Input data:
= = =
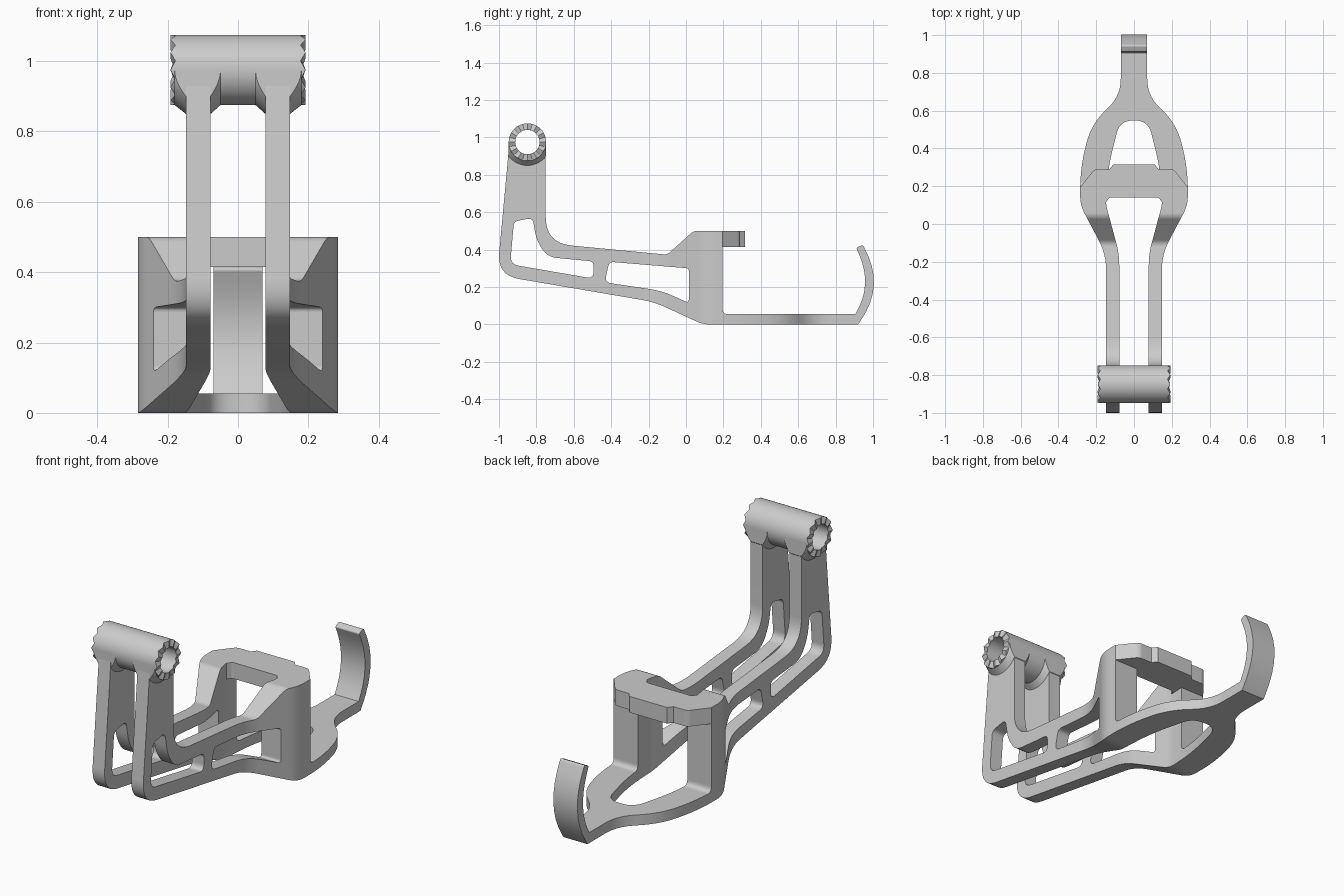
import bpy
import bmesh
from math import sin, cos, pi, radians
from mathutils import Vector

cube = bpy.data.objects.get("Cube")
if cube:
    bpy.data.objects.remove(cube, do_unlink=True)

grey = bpy.data.materials.new("satin_grey")
grey.use_nodes = True
grey.diffuse_color = (.6, .6, .6, 1)
grey.node_tree.nodes["Principled BSDF"].inputs["Base Color"].default_value = grey.diffuse_color

TUBE_Y, TUBE_Z, TUBE_R = -.848, .975, .1


def rounded(points, steps=8):
    """Round each corner whose third value gives the cut-back distance."""
    result = []
    for i, point in enumerate(points):
        corner = Vector(point[:2])
        if len(point) == 2:
            result.append(corner)
            continue
        before = Vector(points[i - 1][:2])
        after = Vector(points[(i + 1) % len(points)][:2])
        start = corner + (before - corner).normalized() * point[2]
        end = corner + (after - corner).normalized() * point[2]
        for k in range(steps + 1):
            t = k / steps
            result.append(start * (1 - t) ** 2 + corner * 2 * t * (1 - t) + end * t * t)
    return result


def make_object(name, bm):
    bmesh.ops.recalc_face_normals(bm, faces=bm.faces)
    mesh = bpy.data.meshes.new(name)
    bm.to_mesh(mesh)
    bm.free()
    mesh.materials.append(grey)
    obj = bpy.data.objects.new(name, mesh)
    bpy.context.collection.objects.link(obj)
    return obj


def prism(name, points, axis, low, high):
    """Extrude a flat outline along x (points are y, z) or z (points are x, y)."""
    def place(p, depth):
        return (depth, p[0], p[1]) if axis == "x" else (p[0], p[1], depth)
    bm = bmesh.new()
    bottom = [bm.verts.new(place(p, low)) for p in points]
    top = [bm.verts.new(place(p, high)) for p in points]
    bm.faces.new(bottom)
    bm.faces.new(top[::-1])
    for i in range(len(points)):
        bm.faces.new((bottom[i], bottom[i - 1], top[i - 1], top[i]))
    return make_object(name, bm)


def ring(name, profile, segments, tooth=0):
    """Revolve a closed (x, radius) section around the tube axis."""
    bm = bmesh.new()
    loops = []
    for i in range(segments):
        angle = 2 * pi * i / segments
        loop = []
        for x, r in profile:
            notch = tooth * (0, .5, 1, .5)[i % 4] * (r / TUBE_R) ** 2
            loop.append(bm.verts.new((x - notch if x > 0 else x + notch,
                                      TUBE_Y + r * cos(angle),
                                      TUBE_Z + r * sin(angle))))
        loops.append(loop)
    for i in range(segments):
        a, b = loops[i - 1], loops[i]
        for j in range(len(profile)):
            bm.faces.new((a[j - 1], a[j], b[j], b[j - 1]))
    return make_object(name, bm)


def combine(target, cutter, operation):
    mod = target.modifiers.new("shape", "BOOLEAN")
    mod.operation = operation
    mod.solver = "EXACT"
    mod.object = cutter
    bpy.context.view_layer.update()
    graph = bpy.context.evaluated_depsgraph_get()
    mesh = bpy.data.meshes.new_from_object(target.evaluated_get(graph))
    target.modifiers.clear()
    target.data = mesh
    bpy.data.objects.remove(cutter, do_unlink=True)


def mirrored(half):
    return half + [(-p[0], *p[1:]) for p in reversed(half)]


def finish(obj, angle=25):
    bpy.ops.object.select_all(action="DESELECT")
    obj.select_set(True)
    bpy.context.view_layer.objects.active = obj
    bpy.ops.object.shade_smooth_by_angle(angle=radians(angle))
    weighted = obj.modifiers.new("even_shading", "WEIGHTED_NORMAL")
    weighted.keep_sharp = True


# Side silhouette: saddle under the tube, arm, foot, hook and column
saddle = [(TUBE_Y + .09 * cos(a), TUBE_Z + .09 * sin(a))
          for a in [-pi * k / 16 for k in range(2, 15)]]
side = saddle + [
    (-.948, .93), (-1.01, .263, .12), (-.17, .12, .07),
    (.09, 0, .04), (.92, 0), (1.067, .21, .235), (.945, .425, .01),
    (.91, .41, .01), (.997, .208, .175), (.905, .055), (.195, .055, .03),
    (.195, .5), (.04, .5, .02), (-.1, .373, .02),
    (-.75, .435, .14), (-.75, .93)]
body = prism("cradle_body", rounded(side), "x", -.4, .4)

# Plan silhouette: two arms opening into the foot, narrowing to the hook
outer = [(.148, -1.2), (.148, -.16, .08), (.285, .1, .05), (.285, .3, .12),
         (.225, .53, .1), (.07, .68, .09), (.07, 1.2)]
inner = [(0, .548), (.075, .548, .07), (.137, .3, .1), (.148, .14),
         (.148, .1, .02), (.078, -.16, .06), (.078, -1.2)]
left_inner = [(-p[0], *p[1:]) for p in reversed(inner[1:])]
plan = prism("plan_cutter", rounded(mirrored(outer) + left_inner + inner), "z", -.2, 1.2)
combine(body, plan, "INTERSECT")

# Long windows through the arms
windows = [
    [(-.92, .55, .025), (-.82, .57, .03), (-.8, .45, .05), (-.74, .36, .05),
     (-.495, .337, .025), (-.495, .245, .035), (-.94, .322, .045)],
    [(-.41, .335, .025), (.015, .3, .015), (.015, .115, .02),
     (-.13, .18, .07), (-.435, .225, .035)]]
for window in windows:
    combine(body, prism("window_cutter", rounded(window), "x", -.5, .5), "DIFFERENCE")
finish(body)

# Bridge joining the tops of the columns
bridge_half = [(.11, .315), (.13, .29), (.21, .29, .02), (.285, .195),
               (.148, .195), (.148, .115), (.13, .14, .01)]
finish(prism("bridge", rounded(mirrored(bridge_half)), "z", .415, .5))

# Pivot tube with toothed ends
tube = ring("pivot_tube", [(-.192, .065), (-.192, TUBE_R), (.192, TUBE_R), (.192, .065)],
            48, tooth=.014)
finish(tube)

# Tapered collars where each arm meets the tube
for name, s in (("left_collar", 1), ("right_collar", -1)):
    section = [(.05, .08), (.05, TUBE_R), (.078, .125), (.148, .125),
               (.18, TUBE_R), (.18, .08)]
    collar = ring(name, [(s * x, r) for x, r in section], 64)
    clip = [(TUBE_Y - .1, .8), (TUBE_Y + .1, .8),
            (TUBE_Y + .1, TUBE_Z), (TUBE_Y - .1, TUBE_Z)]
    combine(collar, prism("collar_clip", clip, "x", -.5, .5), "INTERSECT")
    finish(collar)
= = =
Your task: Starting with the line that holds "target.modifiers.clear()" and ending with the line that holds "(.225, .53, .1), (.07, .68, .09), (.07, 1.2)]", retype every line in the data above exactly, and nothing else.

Exercise output:
    target.modifiers.clear()
    target.data = mesh
    bpy.data.objects.remove(cutter, do_unlink=True)


def mirrored(half):
    return half + [(-p[0], *p[1:]) for p in reversed(half)]


def finish(obj, angle=25):
    bpy.ops.object.select_all(action="DESELECT")
    obj.select_set(True)
    bpy.context.view_layer.objects.active = obj
    bpy.ops.object.shade_smooth_by_angle(angle=radians(angle))
    weighted = obj.modifiers.new("even_shading", "WEIGHTED_NORMAL")
    weighted.keep_sharp = True


# Side silhouette: saddle under the tube, arm, foot, hook and column
saddle = [(TUBE_Y + .09 * cos(a), TUBE_Z + .09 * sin(a))
          for a in [-pi * k / 16 for k in range(2, 15)]]
side = saddle + [
    (-.948, .93), (-1.01, .263, .12), (-.17, .12, .07),
    (.09, 0, .04), (.92, 0), (1.067, .21, .235), (.945, .425, .01),
    (.91, .41, .01), (.997, .208, .175), (.905, .055), (.195, .055, .03),
    (.195, .5), (.04, .5, .02), (-.1, .373, .02),
    (-.75, .435, .14), (-.75, .93)]
body = prism("cradle_body", rounded(side), "x", -.4, .4)

# Plan silhouette: two arms opening into the foot, narrowing to the hook
outer = [(.148, -1.2), (.148, -.16, .08), (.285, .1, .05), (.285, .3, .12),
         (.225, .53, .1), (.07, .68, .09), (.07, 1.2)]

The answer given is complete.